The puzzling thing about the new Jaguar is that we haven't seen it before now. Maybe the notion of a four-cylinder car catches a raw nerve of brand-value betrayal among those wedded to the past. But the company has looked to the future in recent years, and not before time.
I drove one of the first cars to bear the Jaguar badge last year, a 1937 SS1 sedan with a 1608cc engine. It, too, had four cylinders, but, unlike the new XF 2.2D, it was very slow - all style and no substance. Its descendant, by contrast, has both.

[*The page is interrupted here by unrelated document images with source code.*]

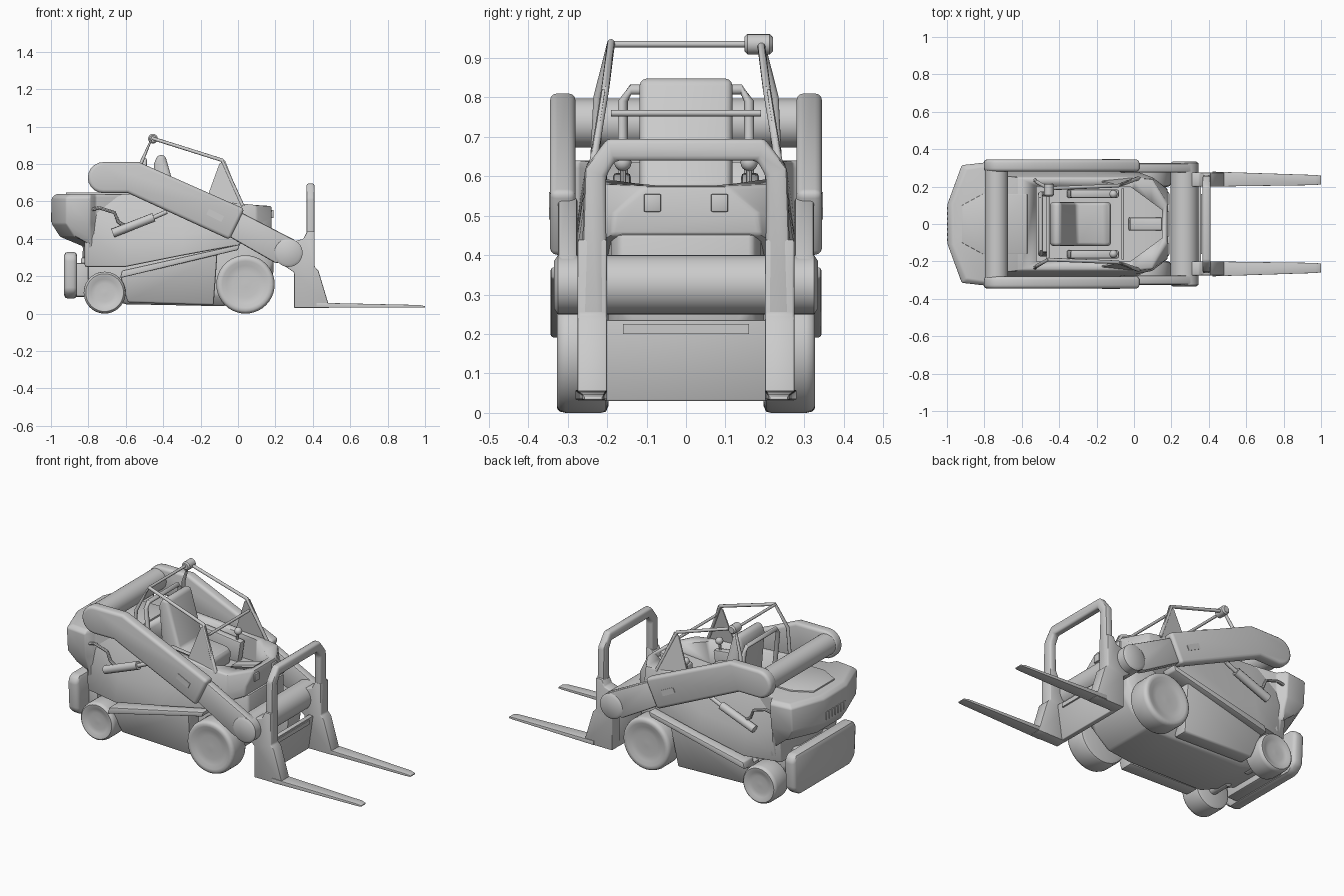
import bpy, bmesh
from math import cos, sin, pi, radians
from mathutils import Vector

if "Cube" in bpy.data.objects:
    bpy.data.objects.remove(bpy.data.objects["Cube"])

grey = bpy.data.materials.new("plain_grey")
grey.use_nodes = True
grey.diffuse_color = (0.6, 0.6, 0.6, 1)
grey.node_tree.nodes["Principled BSDF"].inputs["Base Color"].default_value = (0.6, 0.6, 0.6, 1)


def finish(name, bm, bevel=0, segments=2):
    """Bevel the hard edges and turn the bmesh into a shaded object."""
    bmesh.ops.recalc_face_normals(bm, faces=bm.faces)
    if bevel:
        hard = [e for e in bm.edges if e.calc_face_angle(0) > radians(30)]
        bmesh.ops.bevel(bm, geom=hard, offset=bevel, segments=segments,
                        profile=0.5, affect='EDGES', clamp_overlap=True)
    me = bpy.data.meshes.new(name)
    bm.to_mesh(me)
    bm.free()
    me.materials.append(grey)
    me.shade_smooth()
    me.set_sharp_from_angle(angle=radians(40))
    ob = bpy.data.objects.new(name, me)
    bpy.context.collection.objects.link(ob)
    return ob


def skin(name, rings, bevel=0, segments=2):
    """Bridge a row of equal closed rings and cap both ends."""
    bm = bmesh.new()
    loops = [[bm.verts.new(p) for p in ring] for ring in rings]
    n = len(loops[0])
    for a, b in zip(loops, loops[1:]):
        for i in range(n):
            j = (i + 1) % n
            bm.faces.new((a[i], a[j], b[j], b[i]))
    bm.faces.new(loops[0])
    bm.faces.new(loops[-1])
    return finish(name, bm, bevel, segments)


def prism(name, pts, a, b, bevel=0, segments=2):
    """Side profile (x, z) extruded from y=a to y=b."""
    return skin(name, [[(x, y, z) for x, z in pts] for y in (a, b)], bevel, segments)


def front_prism(name, half, a, b, bevel=0):
    """Half front outline (y, z), mirrored and extruded from x=a to x=b."""
    full = half + [(-y, z) for y, z in reversed(half)]
    return skin(name, [[(x, y, z) for y, z in full] for x in (a, b)], bevel)


def box(name, lo, hi, bevel=0):
    (x, y, z), (u, v, w) = lo, hi
    return prism(name, [(x, z), (u, z), (u, w), (x, w)], y, v, bevel)


def lathe(name, x, z, profile, sides=40):
    """Spin (radius, y) pairs about an axle along y."""
    turn = [2 * pi * i / sides for i in range(sides)]
    return skin(name, [[(x + r * cos(t), y, z + r * sin(t)) for t in turn] for r, y in profile])


def tube(name, pts, r, sides=12):
    """Round tube along a path, with mitred corners."""
    p = [Vector(q) for q in pts]
    rings = []
    u = Vector((0, 0, 0))
    for i, c in enumerate(p):
        d = (p[min(i + 1, len(p) - 1)] - p[max(i - 1, 0)]).normalized()
        side = d.cross(Vector((0.3, 0.1, 1)) if abs(d.z) < 0.7 else Vector((1, 0.1, 0))).normalized()
        u = (u - d * u.dot(d)).normalized() if i else side
        v = d.cross(u)
        rings.append([c + r * (u * cos(k * 2 * pi / sides) + v * sin(k * 2 * pi / sides))
                      for k in range(sides)])
    return skin(name, rings)


# Chassis hull between the wheels
hull = [(-0.84, 0.16, 0.14, 0.3), (-0.6, 0.21, 0.05, 0.32), (-0.1, 0.21, 0.04, 0.38),
        (0.04, 0.2, 0.05, 0.42), (0.14, 0.19, 0.12, 0.45), (0.19, 0.17, 0.22, 0.455)]
skin("chassis", [[(x, -w * 0.8, lo), (x, w * 0.8, lo), (x, w, lo + 0.06),
                  (x, w, hi), (x, -w, hi), (x, -w, lo + 0.06)] for x, w, lo, hi in hull], 0.012)

# Main body: x, low z, low width, middle z, middle width, top z, top width
stations = [(-0.82, 0.25, 0.26, 0.45, 0.28, 0.62, 0.26), (-0.6, 0.25, 0.31, 0.39, 0.285, 0.64, 0.25),
            (-0.3, 0.31, 0.31, 0.42, 0.28, 0.62, 0.25), (0.0, 0.365, 0.29, 0.45, 0.27, 0.59, 0.25),
            (0.1, 0.42, 0.24, 0.48, 0.25, 0.58, 0.24), (0.18, 0.45, 0.19, 0.51, 0.18, 0.575, 0.1)]
body = skin("upper_body", [[(x, -a, lo), (x, a, lo), (x, b, mid), (x, c, hi), (x, -c, hi), (x, -b, mid)]
                           for x, lo, a, mid, b, hi, c in stations], 0.01)

# Cockpit opening with a footwell narrowing to the nose, cut into the body
opening = [(-0.52, 0.46, 0.2), (-0.02, 0.46, 0.2), (0.15, 0.55, 0.075)]
cutter = skin("cockpit_cutter", [[(x, -w, z), (x, w, z), (x, w, 0.9), (x, -w, 0.9)]
                                 for x, z, w in opening])
cutter.hide_render = True
mod = body.modifiers.new("cockpit", 'BOOLEAN')
mod.object = cutter
mod.operation = 'DIFFERENCE'
mod.solver = 'EXACT'
bpy.context.view_layer.objects.active = body
bpy.ops.object.modifier_apply(modifier=mod.name)
bpy.data.objects.remove(cutter)
prism("footwell_divider", [(-0.03, 0.45), (0.15, 0.53), (0.15, 0.575), (-0.02, 0.53)],
      -0.035, 0.035, 0.006)

# Engine housing: z, rear x, half width
rear = [(0.25, -0.83, 0.26), (0.36, -0.83, 0.28), (0.41, -0.95, 0.295),
        (0.48, -0.996, 0.32), (0.62, -0.996, 0.33), (0.64, -0.97, 0.31)]
rings = []
for z, x, w in rear:
    half = [(x, 0.11), (x + 0.075, w - 0.015), (-0.79, w), (-0.76, 0.27), (-0.62, 0.25)]
    rings.append([(a, b, z) for a, b in half] + [(a, -b, z) for a, b in reversed(half)])
skin("engine_housing", rings, 0.01)
lid = [(-0.92, -0.1), (-0.92, 0.1), (-0.81, 0.16), (-0.57, 0.16), (-0.57, -0.16), (-0.81, -0.16)]
skin("engine_lid", [[(x, y, z) for x, y in lid] for z in (0.63, 0.648)], 0.003)
for i in range(7):
    y = (i - 3) * 0.028
    box("rear_vent_slat", (-1.0, y - 0.008, 0.49), (-0.99, y + 0.008, 0.54), 0.002)

# Counterweight at the back
front_prism("counterweight", [(0.24, 0.08), (0.29, 0.12), (0.3, 0.3), (0.27, 0.33)],
            -0.93, -0.86, 0.02)
box("counterweight_mount", (-0.88, -0.19, 0.09), (-0.8, 0.19, 0.27), 0.01)

# Carriage: cross tube, hoop, lower plate
lathe("carriage_cross_tube", 0.27, 0.325,
      [(0.06, -0.335), (0.075, -0.325), (0.075, 0.325), (0.06, 0.335)])
front_prism("carriage_hoop", [(0.18, 0.64), (0.203, 0.6), (0.2, 0.03), (0.275, 0.03),
                              (0.257, 0.62), (0.2, 0.695)], 0.365, 0.41, 0.012)
prism("carriage_plate", [(0.3, 0.03), (0.33, 0.03), (0.36, 0.235), (0.33, 0.235)], -0.21, 0.21, 0.004)
box("carriage_slot_plate", (0.352, -0.16, 0.2), (0.364, 0.16, 0.225))

# Arm torque tube and cab crossbars
lathe("arm_torque_tube", -0.735, 0.735, [(0.062, -0.3), (0.062, 0.3)], 24)
tube("cage_top_bar", [(-0.46, -0.19, 0.935), (-0.46, 0.19, 0.935)], 0.008)
tube("cage_front_bar", [(-0.06, -0.19, 0.76), (-0.06, 0.19, 0.76)], 0.008)
lathe("cage_lamp", -0.455, 0.935, [(0.018, 0.148), (0.026, 0.156), (0.026, 0.212), (0.018, 0.22)], 16)

# Seat with guard hoop
prism("seat", [(-0.42, 0.45), (-0.45, 0.8), (-0.43, 0.848), (-0.39, 0.848), (-0.31, 0.57),
               (-0.15, 0.555), (-0.12, 0.53), (-0.13, 0.45)], -0.118, 0.118, 0.02, 3)
tube("seat_guard", [(-0.47, -0.16, 0.5), (-0.5, -0.16, 0.79), (-0.5, -0.14, 0.82),
                    (-0.5, 0.14, 0.82), (-0.5, 0.16, 0.79), (-0.47, 0.16, 0.5)], 0.013)

# Arm outline with a rounded rear end
arm = [(-0.045, 0.395), (0.035, 0.56), (-0.53, 0.81)]
arm += [(-0.72 + 0.083 * cos(t), 0.727 + 0.083 * sin(t))
        for t in [pi / 2 + pi * k / 10 for k in range(11)]] + [(-0.59, 0.645)]


def one_side(s):
    """Every part that appears on both sides; s is +1 left, -1 right."""
    n = "left_" if s > 0 else "right_"

    # Wheels with softly dished faces, and axles
    for part, x, r in (("front_wheel", 0.04, 0.156), ("rear_wheel", -0.713, 0.112)):
        lathe(n + part, x, r, [(k * r, s * y) for k, y in
              ((0.85, 0.197), (0.97, 0.203), (1, 0.215), (1, 0.305), (0.97, 0.32), (0.9, 0.327),
               (0.8, 0.326), (0.65, 0.318), (0.45, 0.314), (0.1, 0.316))])
        lathe(n + part + "_axle", x, r, [(0.03, s * 0.08), (0.03, s * 0.22)], 16)

    # Side skirt leaning inward at the bottom, and sloping ledge
    skirt = [(-0.59, 0.06, 0.265), (-0.13, 0.045, 0.265), (-0.11, 0.32, 0.315), (-0.63, 0.2, 0.305)]
    skin(n + "side_skirt", [[(x, s * 0.18, z) for x, z, y in skirt],
                            [(x, s * y, z) for x, z, y in skirt]], 0.01)
    prism(n + "ledge", [(-0.63, 0.19), (0.0, 0.34), (0.01, 0.37), (-0.62, 0.23)],
          s * 0.25, s * 0.343, 0.006)

    # Lift arm and its inner section
    prism(n + "lift_arm", arm, s * 0.28, s * 0.345, 0.018, 3)
    prism(n + "lower_arm", [(-0.08, 0.43), (0.2, 0.27), (0.28, 0.28), (0.31, 0.39), (0.0, 0.55)],
          s * 0.275, s * 0.325, 0.01)
    prism(n + "arm_plate", [(-0.17, 0.53), (-0.09, 0.49), (-0.075, 0.52), (-0.155, 0.56)],
          s * 0.341, s * 0.348)

    # Lift ram and hose
    tube(n + "ram_barrel", [(-0.67, s * 0.305, 0.43), (-0.45, s * 0.305, 0.515)], 0.024)
    tube(n + "ram_rod", [(-0.46, s * 0.305, 0.51), (-0.38, s * 0.305, 0.545)], 0.012)
    tube(n + "hose", [(-0.82, s * 0.3, 0.55), (-0.74, s * 0.3, 0.565), (-0.66, s * 0.3, 0.54),
                      (-0.64, s * 0.3, 0.49), (-0.6, s * 0.3, 0.465)], 0.009, 8)

    # Fork root and tapering blade
    prism(n + "fork_root", [(0.3, 0.03), (0.49, 0.03), (0.43, 0.23), (0.41, 0.25), (0.41, 0.44),
                            (0.37, 0.44), (0.35, 0.4), (0.28, 0.38), (0.24, 0.26), (0.3, 0.22)],
          s * 0.2, s * 0.275, 0.006)
    skin(n + "fork_blade", [[(x, s * a, 0.033), (x, s * b, 0.033), (x, s * b, h), (x, s * a, h)]
                            for x, a, b, h in ((0.42, 0.2, 0.28, 0.058), (0.97, 0.208, 0.262, 0.046),
                                               (1.0, 0.212, 0.258, 0.04))], 0.002)

    # Cage rails, legs and triangular side plate
    tube(n + "cage_rail", [(-0.53, s * 0.235, 0.6), (-0.52, s * 0.225, 0.8), (-0.46, s * 0.19, 0.938),
                           (-0.085, s * 0.205, 0.82), (0.025, s * 0.245, 0.575)], 0.01)
    plate = [(-0.18, 0.225, 0.58), (-0.1, 0.205, 0.8), (-0.07, 0.205, 0.82), (0.03, 0.245, 0.57)]
    skin(n + "cage_side_plate", [[(x, s * (y + d), z) for x, y, z in plate] for d in (0, 0.008)])

    # Console, joystick and headlamp
    prism(n + "console", [(-0.36, 0.45), (-0.1, 0.45), (-0.08, 0.58), (-0.34, 0.61)],
          s * 0.14, s * 0.185, 0.01)
    tube(n + "joystick", [(-0.12, s * 0.16, 0.57), (-0.11, s * 0.16, 0.63)], 0.008, 8)
    bm = bmesh.new()
    bmesh.ops.create_uvsphere(bm, u_segments=14, v_segments=8, radius=0.022)
    bmesh.ops.translate(bm, vec=(-0.11, s * 0.16, 0.635), verts=bm.verts)
    finish(n + "joystick_knob", bm)
    box(n + "headlamp", (0.155, s * 0.085 - 0.022, 0.51), (0.19, s * 0.085 + 0.022, 0.555), 0.004)


for side in (1, -1):
    one_side(side)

In between these two temporal extremes we have also had a couple of four-cylinder versions of the unloved X-Type, a car through whose heart a senior Jaguar executive once confided to me that he would like to drive a stake. Then there's the fact that more than 80 percent of new BMW 5 Series sold are four-cylinder diesels with a 520d badge.
Such engines are what the market needs in a large, prestigious sedan. They were needed in 2008, the year of the XF's launch, too, but not as desperately as now. For three years the XF has tried to stay a cut above its German rivals and not stoop to the plebeian depths of four-cylinder poverty models.
But the world has changed and so has the XF. It has had a visual facelift, a little mechanical massaging - and the addition of this new, 2.2-litre turbodiesel option derived from the unit used in some Land Rovers, large Fords and family-sized Peugeots and Citroëns. The idea is that the sales floodgates will open, as all those company execs who coveted an XF but couldn't justify (or weren't allowed) a big-engined, high-tax, high-CO2 car can now get what they want.
But that doesn’t mean the rest of the car has to suffer. The XF 2.2D comes in the same specifications as the V6 and V8 models: SE, Luxury, Premium Luxury and Portfolio, with prices (in the UK) from R368 000. Besides, the latest four-cylinder turbodiesels are marvellous things in their own right: smooth, quiet and able to deliver amazingly effortless thrust from low revs to high speeds.
In the Jaguar, the engine is mounted longitudinally instead of transversely, and it drives the rear wheels instead of the front ones via an automatic gearbox containing eight forward ratios. Power is 140kW, torque is a monstrous 450Nm at just 2000rpm, and you could hardly hope for a sweeter, quieter diesel.
If you stand outside an idling XF 2.2D you can hear just a hint of a diesel's deep, slightly percussive thrum, but it's quiet and cultured. Inside, you can't hear the dieselness at all, just a distant, deep, rather restful hum.
All that easy, modern-diesel thrust is here in full measure, allowing this heavy car to surge easily to 100km/h in 8.5sec. Its top speed is 225km/h, but more relevant is that the long-legged eighth gear gives absurdly relaxed cruising. Just 1700rpm shows on the rev counter at 120km/h, helping towards the low 149g/km CO2 figure.
The gearbox shifts quickly but smoothly, and there's a responsive manual mode triggered by paddles on the steering wheel - you can miss out gears by pulling on the paddles more than once as needed, which is useful when there are so many gears. And the stop-start system works sufficiently quickly and intuitively that you don't feel tempted to turn it off.
All fairly wonderful so far, then. It gets better. Because this is the smallest and lightest XF engine, it makes the car's front end lighter. And this makes this XF feel especially keen and agile on twisty roads or in town; it feels smaller than it is, but it retains the accurate, intuitive-feeling steering and marvellously gentle riding quality of the other XFs. This is where the Jaguar really scores over its German rivals, in its mix of suppleness and precision.
Other XF attributes remain, or are enhanced: the crisp interior with its unusual use of wood, the rotary gear-selector knob which rises out of the console on start-up. Outside, there's a bolder nose with a bigger grille, and LED running lights, plus reshaped side vents and new tail detailing.
Details aside, what is most important is that this new XF, destined to outsell all other XF models combined, works beautifully. The best car in its class? Probably. The most desirable? Definitely. - The Independent
Audi A6 3.0 TDI: R520 500, 150kW, 137g/km.
New A6 looks much like the old one but has impressive cabin electronics. The entry-level A6 is the nicest to drive of the whole range.
BMW 520d: R495 954, 137kW, 129g/km.
Not quite the “ultimate driving machine” of past BMW sloganeering, but has low CO2 rating. Not as covetable as a 5 Series once was.
Mercedes-Benz E250 CDi: R531 910, 137kW, 139g/km.
Latest E-class brings back Benz values of solidity and functionality. Next best to drive after Jaguar, too. Recommended.